Established by Presidential Proclamation No. 2193 on August 10, 1936 (50 Stat. 1760) as Joshua Tree National Monument. Legislation states that the "lands contain historic and prehistoric structures and have situated thereon various objects of historic and scientific interest…" (50 Stat. 1760). … the legislative history reveals that another major reason for the establishment of the monument was preservation of the natural resources of the Colorado and Mojave Deserts. The natural resource preservation emphasis was so strong that the original name contemplated for the monument was Desert Plants National Park.
In 1984, the monument was set aside as a biosphere reserve by the United Nations Educational, Scientific, and Cultural Organization under its Man and the Biosphere Program.
PL 103-433. 1994. Desert Protection Act. Added 234,000 acres to the unit and changed its status from national monument to national park. Designated an additional 163,000 acres of land as wilderness.
The Superintendent's Compendium (2 MB PDF) is a compilation of designations, closures, permit requirements, and other restrictions made by the superintendent, in addition to what is contained in Title 36 of the Code of Federal Regulations (Chapter 1, Parts 1 through 7 and 34), and other applicable federal statutes and regulations.
The Park Special Uses Guideline (5.3 MB PDF) was developed to guide management in the implementation of the special park use program in a manner that preserves the visitor experience while providing for resource protection.
Park management is also guided by National Park Service Management Policies 2006 (2.5 MB PDF).
As of February 22, 2010, federal law allows people who can legally possess firearms under applicable federal, state, and local laws, to legally possess firearms in this park.
It is the responsibility of visitors to understand and comply with all applicable state, local, and federal firearms laws before entering this park. As a starting point, visit the California Attorney General's website.
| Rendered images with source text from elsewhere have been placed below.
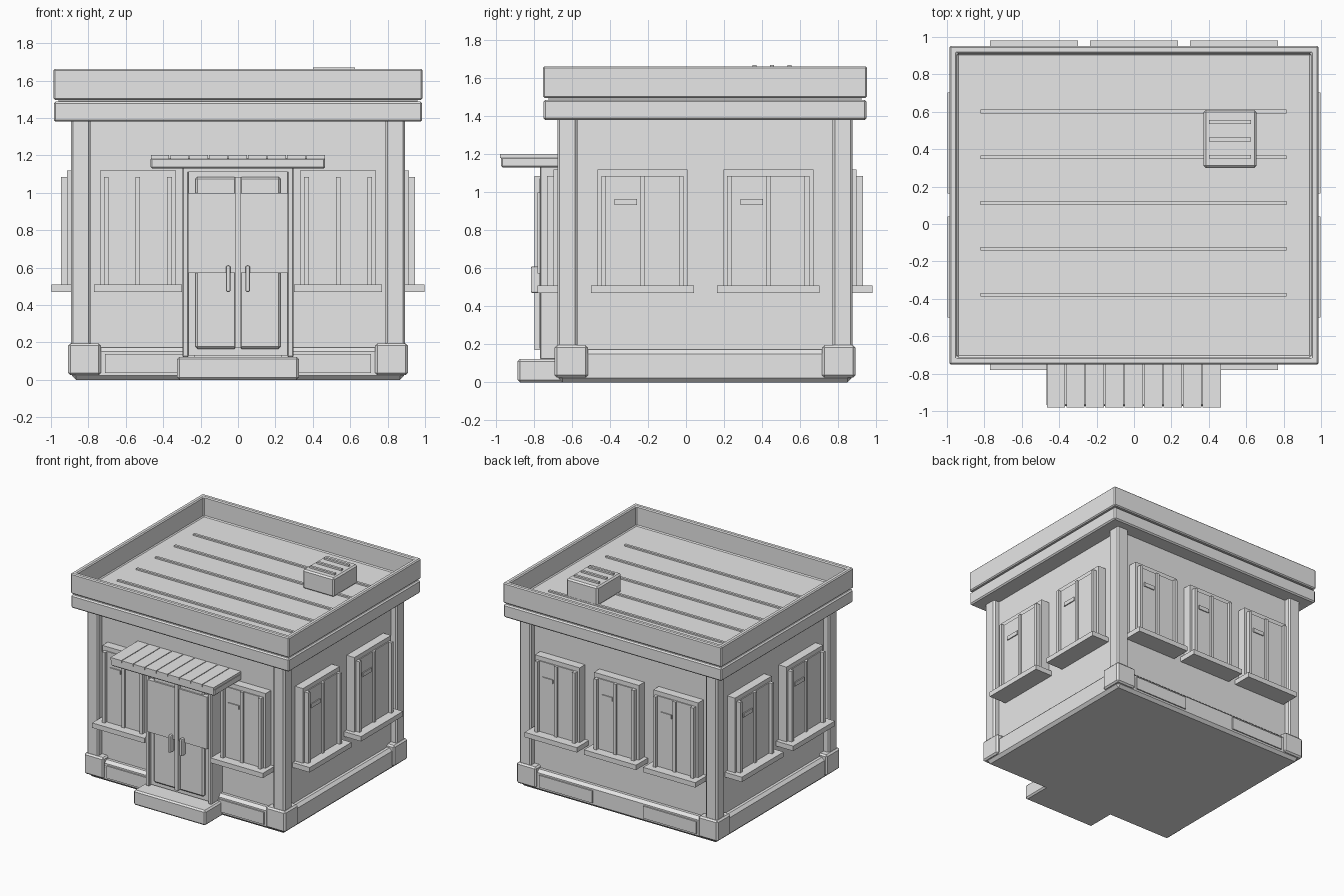
import bpy, bmesh
from math import radians
from mathutils import Matrix, Vector

default = bpy.data.objects.get("Cube")
if default:
    bpy.data.objects.remove(default, do_unlink=True)

grey = bpy.data.materials.new("plain_grey")
grey.use_nodes = True
TONE = (0.8, 0.8, 0.8, 1)
grey.diffuse_color = TONE
grey.node_tree.nodes["Principled BSDF"].inputs["Base Color"].default_value = TONE

CY = 0.1                    # middle of the building in y
HX, HY = 0.893, 0.777       # half size to the outside of the corner pillars
RECESS = 0.05               # walls sit this far behind the pillars


def finish(name, bm, bevel=0, segments=1):
    mesh = bpy.data.meshes.new(name)
    bm.to_mesh(mesh)
    bm.free()
    mesh.materials.append(grey)
    obj = bpy.data.objects.new(name, mesh)
    bpy.context.collection.objects.link(obj)
    if bevel:
        mod = obj.modifiers.new("edge_bevel", "BEVEL")
        mod.width, mod.segments = bevel, segments
    return obj


def cube(x, y, z, matrix=Matrix()):
    bm = bmesh.new()
    centre = Vector([(a + b) / 2 for a, b in (x, y, z)])
    size = Vector([b - a for a, b in (x, y, z)])
    place = matrix @ Matrix.Translation(centre) @ Matrix.Diagonal(size).to_4x4()
    bmesh.ops.create_cube(bm, size=1, matrix=place)
    return bm


def box(name, x, y, z, bevel=0, matrix=Matrix(), segments=1):
    return finish(name, cube(x, y, z, matrix), bevel, segments)


def around(hx, hy):
    return (-hx, hx), (CY - hy, CY + hy)


# Walls and plinth
box("walls", *around(HX - RECESS, HY - RECESS), (0.1, 1.42))
box("plinth", *around(HX - 0.005, HY - 0.005), (0, 0.172), 0.022)

# Corner pillars and their foot blocks
for sx in (-1, 1):
    for sy in (-1, 1):
        def corner(hx, hy, w):
            return (sorted((sx * hx, sx * (hx - w))),
                    sorted((CY + sy * hy, CY + sy * (hy - w))))
        box("corner_pillar", *corner(HX, HY, 0.105), (0.1, 1.4), 0.012)
        box("pillar_foot", *corner(0.908, 0.792, 0.175), (0.025, 0.195), 0.012)

# Plinth panels on front and back
for sx in (-1, 1):
    for y in (CY - HY, CY + HY):
        box("plinth_panel", sorted((sx * 0.23, sx * 0.71)), (y - 0.005, y + 0.005), (0.037, 0.137))

# Cornice and hollow parapet
box("cornice", *around(0.985, 0.85), (1.38, 1.487), 0.01)
bm = cube(*around(0.987, 0.852), (1.497, 1.663))
top = max(bm.faces, key=lambda f: f.calc_center_median().z)
bmesh.ops.inset_region(bm, faces=[top], thickness=0.056)
down = bmesh.ops.extrude_discrete_faces(bm, faces=[top])["faces"][0]
bmesh.ops.translate(bm, verts=down.verts, vec=(0, 0, -0.16))
finish("parapet", bm, 0.008)
box("cornice_gap", *around(0.96, 0.825), (1.48, 1.5))

# Roof seams
for i in range(5):
    y = -0.378 + i * 0.245
    box("roof_seam", (-0.82, 0.815), (y - 0.01, y + 0.01), (1.495, 1.515))

# Rooftop vent unit
box("vent_unit", (0.372, 0.655), (0.3, 0.61), (1.5, 1.656), 0.012)
for y in (0.36, 0.452, 0.545):
    box("vent_slat", (0.4, 0.625), (y - 0.01, y + 0.01), (1.65, 1.67))


# Windows: built facing -y, then turned to their wall
def window(angle, reach, along, width):
    turn = (Matrix.Translation((0, CY, 0)) @ Matrix.Rotation(radians(angle), 4, "Z")
            @ Matrix.Translation((along, -reach, 0)))
    h = width / 2

    def part(name, x, out, z):
        box(name, x, (-out, RECESS + 0.01), z, matrix=turn)
    inner = h - 0.02
    part("window_frame", (-h, h), 0.02, (0.5, 1.12))
    part("window_pane", (-inner, inner), 0.028, (0.5, 1.085))
    for side in (-1, 1):
        part("window_jamb", sorted((side * inner, side * (inner - 0.026))), 0.054, (0.5, 1.085))
    part("window_mullion", (-0.012, 0.012), 0.042, (0.5, 1.085))
    part("window_glint", (-0.31 * width, -0.03), 0.036, (0.932, 0.964))
    part("window_sill", (-h - 0.033, h + 0.033), 0.104, (0.47, 0.51))


for x in (-0.535, 0.535):
    window(0, HY, x, 0.405)
for x in (-0.535, 0, 0.535):
    window(180, HY, x, 0.405)
for y in (-0.329, 0.334):
    window(90, HX, y, 0.474)
    window(-90, HX, -y, 0.474)

# Door surround, leaves, upper panels and handles
BACK = CY - HY + 0.06
box("door_backing", (-0.275, 0.275), (-0.745, BACK), (0.13, 1.13))
for sx in (-1, 1):
    box("door_jamb", sorted((sx * 0.265, sx * 0.297)), (-0.768, BACK), (0.12, 1.14), 0.006)
    box("door_leaf", sorted((sx * 0.008, sx * 0.228)), (-0.77, BACK), (0.165, 1.085), 0.012)
    box("door_upper_panel", sorted((sx * 0.016, sx * 0.268)), (-0.782, -0.74), (0.572, 0.998))
    box("door_handle", sorted((sx * 0.04, sx * 0.064)), (-0.817, -0.76), (0.47, 0.61), 0.008, segments=2)
box("door_header", (-0.27, 0.27), (-0.768, BACK), (1.11, 1.14))
box("door_meeting_stile", (-0.015, 0.015), (-0.797, BACK), (0.17, 1.085))

# Entrance step
box("entrance_step", (-0.325, 0.325), (-0.887, -0.6), (0, 0.122), 0.012)

# Awning with slats
box("awning_beam", (-0.468, 0.466), (-0.973, BACK), (1.13, 1.187), 0.008)
pitch = 0.936 / 9
for i in range(9):
    x = -0.469 + i * pitch
    box("awning_slat", (x + 0.003, x + pitch - 0.003), (-0.98, BACK), (1.18, 1.202))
Federal law also prohibits firearms in certain facilities in this park; those places are marked with signs at all public entrances.